[denha] has assembled a noise box he calls the XR-NOISE using an XR-2206 multi-waveform function generator. The output has an impressive number of controllable settings, and uses a set of LEDs to indicate sound level and rate. The XR-NOISE uses 1/4″ jacks for both in and out, and can also be controlled by the tap-sensitive mic located on the front of the box. Unfortunately, there doesn’t seem to be any further documentation or schematics to provide context, but it seems that this function generator chip has also been used for other audio hack projects as well, including a scratch-synth using resistive pressure sensors.

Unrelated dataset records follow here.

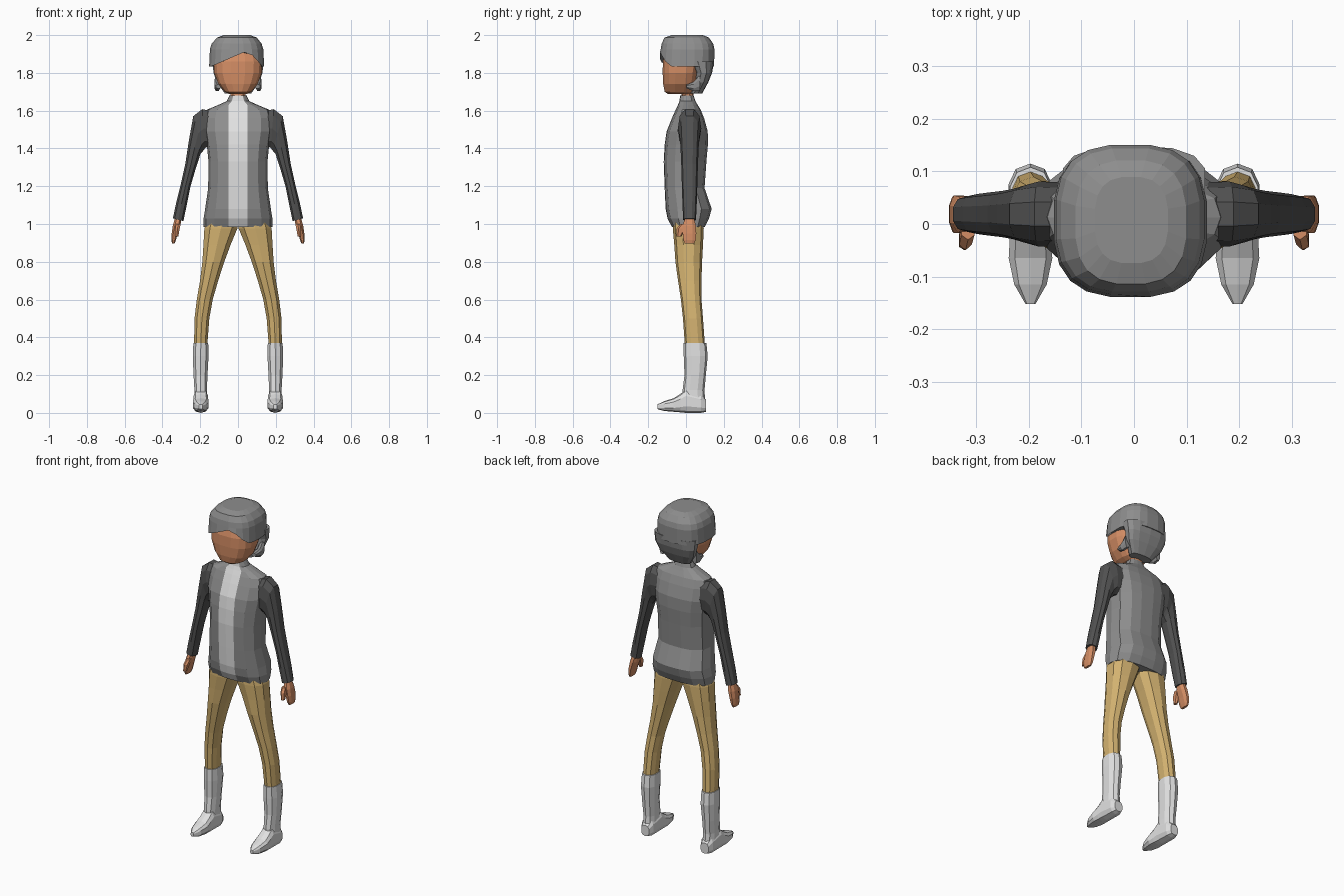
import bpy, bmesh, math
from mathutils import Vector


def material(name, rgb):
    m = bpy.data.materials.new(name)
    m.diffuse_color = (*rgb, 1)
    return m


GREY = material("mid grey", (0.27, 0.27, 0.27))
WHITE = material("off white", (0.75, 0.75, 0.75))
DARK = material("dark grey", (0.085, 0.085, 0.085))
TAN = material("tan", (0.66, 0.45, 0.165))
SKIN = material("skin", (0.66, 0.27, 0.13))


def ring(c, a, b, n=10, e=0.85):
    """Rounded-square ring around c with half axes a and b."""
    c, a, b = Vector(c), Vector(a), Vector(b)
    pts = []
    for i in range(n):
        t = 2 * math.pi * (i + 0.5) / n
        u, v = math.cos(t), math.sin(t)
        pts.append(c + a * math.copysign(abs(u) ** e, u) + b * math.copysign(abs(v) ** e, v))
    return pts


def flat_ring(z, x0, x1, y0, y1, n=10, e=0.85):
    return ring(((x0 + x1) / 2, (y0 + y1) / 2, z), ((x1 - x0) / 2, 0, 0), (0, (y1 - y0) / 2, 0), n, e)


def loft(name, rings, mats, mirror=False, rule=None):
    """Skin a stack of rings, cap both ends, optionally mirror across x."""
    bm = bmesh.new()
    rows = [[bm.verts.new(p) for p in r] for r in rings]
    n = len(rows[0])
    for r, s in zip(rows, rows[1:]):
        for i in range(n):
            bm.faces.new((r[i], r[(i + 1) % n], s[(i + 1) % n], s[i]))
    bm.faces.new(rows[0])
    bm.faces.new(rows[-1])
    bmesh.ops.recalc_face_normals(bm, faces=bm.faces)
    if rule:
        for f in bm.faces:
            f.material_index = rule(f)
    mesh = bpy.data.meshes.new(name)
    bm.to_mesh(mesh)
    bm.free()
    for m in mats:
        mesh.materials.append(m)
    ob = bpy.data.objects.new(name, mesh)
    bpy.context.collection.objects.link(ob)
    if mirror:
        ob.modifiers.new("mirror", 'MIRROR').use_mirror_merge = False
    return ob


# Jacket body: rows of z, half width, front y, back y
HALF = [(0.68, -0.88), (0.93, -0.5), (1.0, 0.0), (0.93, 0.55), (0.62, 0.9), (0.25, 1.0)]
body = [(0.985, 0.182, -0.072, 0.10), (1.03, 0.182, -0.095, 0.122), (1.08, 0.174, -0.105, 0.136),
        (1.19, 0.158, -0.11, 0.098), (1.33, 0.156, -0.115, 0.108), (1.42, 0.165, -0.11, 0.116),
        (1.49, 0.178, -0.10, 0.115), (1.56, 0.178, -0.072, 0.096), (1.605, 0.165, -0.052, 0.078),
        (1.63, 0.105, -0.04, 0.062), (1.65, 0.06, -0.032, 0.05), (1.68, 0.046, -0.028, 0.04)]
rows = []
for z, w, y0, y1 in body:
    c, h, s = (y0 + y1) / 2, (y1 - y0) / 2, min(0.05, w * 0.55)
    right = [(w * u, c + h * v, z) for u, v in HALF]
    left = [(-x, y, k) for x, y, k in reversed(right)]
    rows.append([(-s, y0, z), (0, y0 - 0.003, z), (s, y0, z)] + right + left)


def stripe(f):
    p = f.calc_center_median()
    return int(abs(p.x) < 0.03 and p.y < -0.02 and len(f.verts) == 4)


loft("jacket", rows, [GREY, WHITE], rule=stripe)

# Sleeves: underside x, z, upper side x, z, half depth
arm = [(0.14, 1.41, 0.13, 1.60, 0.06), (0.172, 1.40, 0.19, 1.612, 0.062),
       (0.182, 1.385, 0.238, 1.575, 0.054), (0.197, 1.37, 0.262, 1.44, 0.048),
       (0.222, 1.295, 0.28, 1.32, 0.044), (0.25, 1.2, 0.303, 1.215, 0.041),
       (0.27, 1.1, 0.328, 1.115, 0.038), (0.288, 1.015, 0.346, 1.03, 0.034)]
loft("sleeve", [ring(((a + c) / 2, 0.019, (b + d) / 2), ((c - a) / 2, 0, (d - b) / 2), (0, r, 0))
                for a, b, c, d, r in arm], [DARK], True)

# Hands with thumbs
loft("hand", [flat_ring(*r, n=8) for r in [
    (1.03, 0.297, 0.335, -0.008, 0.045), (0.99, 0.304, 0.347, -0.02, 0.055),
    (0.95, 0.318, 0.352, -0.02, 0.057), (0.915, 0.328, 0.353, -0.016, 0.054),
    (0.897, 0.335, 0.35, -0.008, 0.045)]], [SKIN], True)
loft("thumb", [flat_ring(*r, n=6) for r in [
    (1.0, 0.302, 0.33, -0.03, 0.01), (0.975, 0.307, 0.334, -0.05, 0.0),
    (0.935, 0.315, 0.334, -0.049, -0.024)]], [SKIN], True)

# Trouser legs
loft("trouser_leg", [flat_ring(*r) for r in [
    (1.03, 0.0, 0.165, -0.07, 0.09), (0.975, 0.0, 0.182, -0.07, 0.094),
    (0.89, 0.036, 0.186, -0.062, 0.09), (0.8, 0.07, 0.191, -0.056, 0.085),
    (0.7, 0.103, 0.203, -0.042, 0.082), (0.6, 0.132, 0.22, -0.027, 0.082),
    (0.5, 0.15, 0.232, -0.016, 0.09), (0.36, 0.161, 0.234, -0.006, 0.1)]], [TAN], True)

# Boots: shaft and pointed foot
loft("boot_shaft", [flat_ring(*r) for r in [
    (0.37, 0.156, 0.238, -0.012, 0.108), (0.3, 0.154, 0.241, -0.012, 0.115),
    (0.2, 0.16, 0.237, -0.008, 0.105), (0.12, 0.163, 0.232, -0.018, 0.098),
    (0.03, 0.16, 0.235, -0.02, 0.103)]], [WHITE], True)
foot = [(0.106, 0.026, 0.006, 0.07), (0.08, 0.038, 0, 0.1), (0.0, 0.04, 0, 0.125), (-0.03, 0.041, 0.003, 0.1),
        (-0.065, 0.043, 0.006, 0.078), (-0.115, 0.032, 0.01, 0.062), (-0.152, 0.01, 0.02, 0.045)]
loft("boot_foot", [ring((0.197, y, (a + b) / 2), (w, 0, 0), (0, 0, (b - a) / 2), 10, 0.7)
                   for y, w, a, b in foot], [WHITE], True)

# Neck and head
loft("neck", [flat_ring(z, -0.042, 0.042, -0.024, 0.04) for z in (1.63, 1.74)], [SKIN])
loft("head", [flat_ring(z, -w, w, a, b, 16, 0.75) for z, w, a, b in [
    (1.687, 0.045, -0.095, 0.03), (1.70, 0.072, -0.114, 0.045), (1.74, 0.105, -0.122, 0.06),
    (1.80, 0.128, -0.125, 0.07), (1.86, 0.13, -0.124, 0.08), (1.93, 0.11, -0.105, 0.08)]], [SKIN])

# Hair cap with a swept fringe along its lower front edge
FRINGE = [(-0.2, 1.83), (-0.14, 1.835), (-0.07, 1.865), (0.03, 1.91), (0.085, 1.89), (0.125, 1.835), (0.2, 1.83)]


def fringe_z(p):
    if p.y > -0.03:
        return 1.835
    for (x0, z0), (x1, z1) in zip(FRINGE, FRINGE[1:]):
        if x0 <= p.x <= x1:
            return z0 + (z1 - z0) * (p.x - x0) / (x1 - x0)


cap = [flat_ring(z, a, b, c, d, 20, 0.72) for z, a, b, c, d in [
    (2.0, -0.075, 0.065, -0.075, 0.09), (1.987, -0.112, 0.10, -0.115, 0.122),
    (1.955, -0.14, 0.126, -0.13, 0.145), (1.925, -0.15, 0.135, -0.135, 0.152),
    (1.84, -0.154, 0.14, -0.14, 0.15), (1.84, -0.12, 0.11, -0.11, 0.12)]]
for r in cap[-2:]:
    for p in r:
        p.z = fringe_z(p)
loft("hair_cap", cap, [GREY])

# Hair behind the ears, tapering to the nape
loft("hair_back", [flat_ring(z, -w, w, a, b, 14, 0.75) for z, w, a, b in [
    (1.86, 0.138, 0.02, 0.149), (1.80, 0.132, 0.05, 0.138), (1.75, 0.115, 0.045, 0.118),
    (1.69, 0.07, 0.02, 0.085)]], [GREY])

# Locks curling forward under the ears
loft("side_lock", [ring((x, y, z), (0.016, 0, 0), (0, 0, h), 8) for x, y, z, h in [
    (0.108, 0.075, 1.75, 0.045), (0.11, 0.04, 1.728, 0.026), (0.102, 0.002, 1.728, 0.01)]], [GREY], True)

Scratch input allows us to use solid surfaces as an input devices by capturing the sounds they produce. Using a stethoscope and a high pass filter, they capture the unique sounds of specific gestures. Custom software then translates this to actions for applications. The video shows some really cool stuff, like turning an entire wall into an input device. It goes around corners and past doorways. They even talk about potential using your clothes to capture input.
[nvillar] wanted a relatively cheap way to make a rotary input device for audio mixing. After looking at several options including turn tables and professional audio scrubbers, they decided on the hard drive due to its size, price, and the feel of the disk. The geek factor of using a hard drive as an input device probably didn’t hurt either. They provide schematics and details on how to make it all work. There’s a video after the break of the unit sending signals to a computer. No performances though, sorry.
Continue reading “HDDJ: hard drive as rotary input”
Homebrew developer [yaarglafr] recently released this video of his Protein DScratch in action. You can download a demo version here. The program simulates DJ scratching on the DS with an intuitive interface much like the ones on the touchscreen turntables we discussed the other day. It works well with any of the major DS slot devices; just run a DLDI patch on it and you’re good to go.
Continue reading “Nintendo DS music creation”
While we were researching the AudioCubes, we ran into this amazing DJ system by designer [Scott Hobbs]. He calls it the ATTIGO TT, and it uses two touchscreens to simulate the turntables on a conventional system. More technical details after the break.
Continue reading “Touchscreen turntables, scratching without vinyl”